Roamer: Poem on page turned poppy into history’s greatest ever symbol of remembrance

The Poppy Lady, Belle Michael
The Poppy Lady, Belle Michael

This morning in 1918, almost exactly 48 hours before Armistice was declared at 11 am. on November 11, a young American soldier left a magazine on a desk in Columbia University, New York.

He’d marked a page, highlighting a poem.

An American teacher (who’d been co-opted as a secretary of the Y.M.C.A) sat down at the desk, opened the magazine, and perused the poem.

During the day a further series of inadvertent links were added to this seemingly unexceptional chain of events which ultimately led to the red poppy being adopted as the world-wide symbol of Remembrance.

“You might be able to use this in some way,” wrote Sam Trotter B.E.M, author of Constabulary Heroes, in a note to Roamer that detailed the amazing story behind the Remembrance Day poppy.

Former teacher and academic, 49-year-old Miss Moina Belle Michael, was secretary of the Y.M.C.A Overseas War Workers training headquarters at Columbia University when she opened the November 1918 edition of the Ladies Home Journal, left on her desk by the soldier.

“At about 10.30 o’clock, when everyone was on duty elsewhere,” Miss Michael recounted in her fascinating autobiography, “I found time to read it and discovered the marked page which carried Colonel John McCrae’s poem ‘We Shall Not Sleep’, later named ‘In Flanders Fields’. It was vividly ‘picturized’ and most strikingly illustrated.”
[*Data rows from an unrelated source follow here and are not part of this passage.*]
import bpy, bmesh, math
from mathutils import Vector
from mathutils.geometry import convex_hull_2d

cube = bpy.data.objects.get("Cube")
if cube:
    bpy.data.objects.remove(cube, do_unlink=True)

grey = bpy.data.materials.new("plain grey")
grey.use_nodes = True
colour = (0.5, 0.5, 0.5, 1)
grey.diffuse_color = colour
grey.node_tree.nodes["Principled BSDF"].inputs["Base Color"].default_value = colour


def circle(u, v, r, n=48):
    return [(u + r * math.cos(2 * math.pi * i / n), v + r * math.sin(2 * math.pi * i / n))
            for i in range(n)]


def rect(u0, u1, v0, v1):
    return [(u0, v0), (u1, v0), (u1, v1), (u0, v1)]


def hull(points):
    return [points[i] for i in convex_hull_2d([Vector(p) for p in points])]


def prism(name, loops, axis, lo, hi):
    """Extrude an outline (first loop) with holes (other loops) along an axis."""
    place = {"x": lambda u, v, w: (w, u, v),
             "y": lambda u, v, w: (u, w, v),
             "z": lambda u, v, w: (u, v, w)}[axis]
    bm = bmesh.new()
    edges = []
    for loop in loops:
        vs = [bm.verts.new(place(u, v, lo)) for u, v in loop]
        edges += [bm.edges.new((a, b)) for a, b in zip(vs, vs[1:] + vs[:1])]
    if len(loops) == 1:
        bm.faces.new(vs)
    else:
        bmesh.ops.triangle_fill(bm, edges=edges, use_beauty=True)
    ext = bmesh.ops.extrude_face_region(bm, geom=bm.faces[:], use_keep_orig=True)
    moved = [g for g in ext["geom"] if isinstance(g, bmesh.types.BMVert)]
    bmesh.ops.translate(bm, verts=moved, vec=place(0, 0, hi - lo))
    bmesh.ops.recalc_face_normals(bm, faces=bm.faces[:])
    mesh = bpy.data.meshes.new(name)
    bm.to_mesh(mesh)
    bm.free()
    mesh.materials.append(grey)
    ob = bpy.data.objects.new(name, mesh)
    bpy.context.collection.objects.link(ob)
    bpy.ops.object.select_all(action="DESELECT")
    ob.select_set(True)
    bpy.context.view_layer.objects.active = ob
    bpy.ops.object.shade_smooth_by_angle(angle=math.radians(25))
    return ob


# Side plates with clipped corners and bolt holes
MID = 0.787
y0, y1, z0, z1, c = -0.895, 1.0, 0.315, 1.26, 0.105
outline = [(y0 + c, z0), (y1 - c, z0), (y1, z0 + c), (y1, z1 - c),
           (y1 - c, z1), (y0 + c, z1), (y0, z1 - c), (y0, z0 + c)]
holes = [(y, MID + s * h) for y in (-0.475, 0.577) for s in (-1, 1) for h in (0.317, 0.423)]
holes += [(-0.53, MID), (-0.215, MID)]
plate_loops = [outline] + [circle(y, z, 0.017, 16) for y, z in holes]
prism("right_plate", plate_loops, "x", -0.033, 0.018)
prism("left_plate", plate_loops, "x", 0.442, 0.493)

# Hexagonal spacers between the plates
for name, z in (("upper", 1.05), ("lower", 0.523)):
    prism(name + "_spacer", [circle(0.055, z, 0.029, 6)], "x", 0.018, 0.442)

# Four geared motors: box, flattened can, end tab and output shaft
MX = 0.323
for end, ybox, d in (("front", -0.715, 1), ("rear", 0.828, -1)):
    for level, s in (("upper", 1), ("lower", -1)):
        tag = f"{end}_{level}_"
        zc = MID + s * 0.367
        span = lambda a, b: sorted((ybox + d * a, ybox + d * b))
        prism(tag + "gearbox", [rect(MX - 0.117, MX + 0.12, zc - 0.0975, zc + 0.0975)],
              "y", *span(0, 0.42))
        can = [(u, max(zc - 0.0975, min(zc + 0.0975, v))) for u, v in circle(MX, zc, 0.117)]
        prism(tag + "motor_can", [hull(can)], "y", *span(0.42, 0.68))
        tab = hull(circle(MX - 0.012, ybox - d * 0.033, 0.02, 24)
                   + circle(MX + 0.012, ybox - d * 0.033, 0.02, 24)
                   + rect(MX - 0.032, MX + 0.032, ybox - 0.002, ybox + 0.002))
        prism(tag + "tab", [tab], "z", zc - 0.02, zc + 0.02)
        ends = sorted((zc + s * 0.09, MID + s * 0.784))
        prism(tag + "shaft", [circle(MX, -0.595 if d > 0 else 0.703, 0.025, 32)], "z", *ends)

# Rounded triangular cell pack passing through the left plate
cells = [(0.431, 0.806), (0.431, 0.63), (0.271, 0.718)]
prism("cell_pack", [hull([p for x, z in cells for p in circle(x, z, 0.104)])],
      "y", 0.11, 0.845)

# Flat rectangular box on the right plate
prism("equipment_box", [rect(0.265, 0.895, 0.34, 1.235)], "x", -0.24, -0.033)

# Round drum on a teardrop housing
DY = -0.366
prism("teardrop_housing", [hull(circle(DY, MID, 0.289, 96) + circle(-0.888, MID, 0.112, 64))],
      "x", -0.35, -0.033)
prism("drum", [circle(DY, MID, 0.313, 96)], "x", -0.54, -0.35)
Moina described how the idea for the memorial red poppy came to her in that moment of revelation.

Her autobiography entitled The Miracle Flower, published in 1941, is dedicated to Canadian army doctor and poet Colonel McCrae.

In it she recounts the 25th Conference of the Overseas Y.M.C.A. in Columbia University, where she worked in a communal room used by soldiers and sailors bound for WWI.

“I read the poem…the last verse transfixed me - ‘To you from failing hands we throw the Torch; be yours to hold it high. If ye break faith with us who die, we shall not sleep, though poppies grow in Flanders Fields’”

It seemed as though “the silent voices again were vocal,” recounted Moina “whispering in sighs of anxiety unto anguish.”

She silently pledged “to keep the faith and always to wear a red poppy of Flanders Fields as a sign of remembrance and the emblem of ‘keeping the faith with all who died’”

She made a note on a piece of paper “we shall keep the faith” which she extended into a poem.

Moina often bought flowers to decorate the rather gloomy room that the Y.M.C.A used in the University, and as she finished her note three men, delegates from the Y.M.C.A. conference, came to her desk with a donation for flowers.

“I had furnished the flowers before that time from my own purse,” Moina wrote in her autobiography, “so it was a pleasant surprise to find this appreciation.”

She told the men she would buy 25 red poppies.

“I shall always wear red poppies,” she explained “poppies of Flanders Fields! Do you know why?”

She showed the men Colonel McCrae’s illustrated poem in the magazine, which they took into their Y.M.C.A meeting.

After the meeting adjourned a larger delegation confronted Moina “asking for red poppies to wear…in memory of all who died in Flanders Fields.”

She had none “but I promised I would get them that afternoon down in the city.”

Having searched unsuccessfully in a number of New York’s

“novelty shops which featured artificial flowers…I found a large red poppy…and two dozen small, silk, red poppies.”

A Jewish girl behind the counter asked why she particularly wanted poppies.

Moina explained and the shop assistant was “quite sympathetic, for her brother was then sleeping among the poppies behind the battle lines of France in a few-months-old soldier’s grave. This personal contact with such a personal reaction further convinced me that this choice of a remembrance emblem for those sleeping in Flanders Fields was no accident.”

Moina returned to the Y.M.C.A conference in the University where delegates “came crowding for poppies to wear. I had pinned one on my cloak collar, and gave out the others until the last of the 25 red poppies was pinned on a lapel of a (soldier) who would soon be on his way to France to do his bit. I wore my poppy until I reached home in February, when I made some fresh ones.”

She threw her efforts into campaigning to get the poppy adopted as a national remembrance symbol.

Two years later, the National American Legion’s conference proclaimed the poppy as such. Among those at the conference was Madame Anna Guérin from France who instigated poppy-selling to raise money for children in the war-ravaged areas of her country.

Having organised the sale of millions of poppies made by French widows in the United States, Madame Guérin dispatched her poppy sellers to London in 1921.

Field Marshall Douglas Haig, founder of the Royal British Legion, adopted the idea along with veterans’ groups in Canada, Australia and New Zealand.

So that autumn the newly-established Legion sold its first remembrance poppies, the beginning of a long tradition.

Moina Michael devoted her life’s work to the poppy project and became known as ‘The Poppy Lady’.

She died aged 74 on May 10, 1944.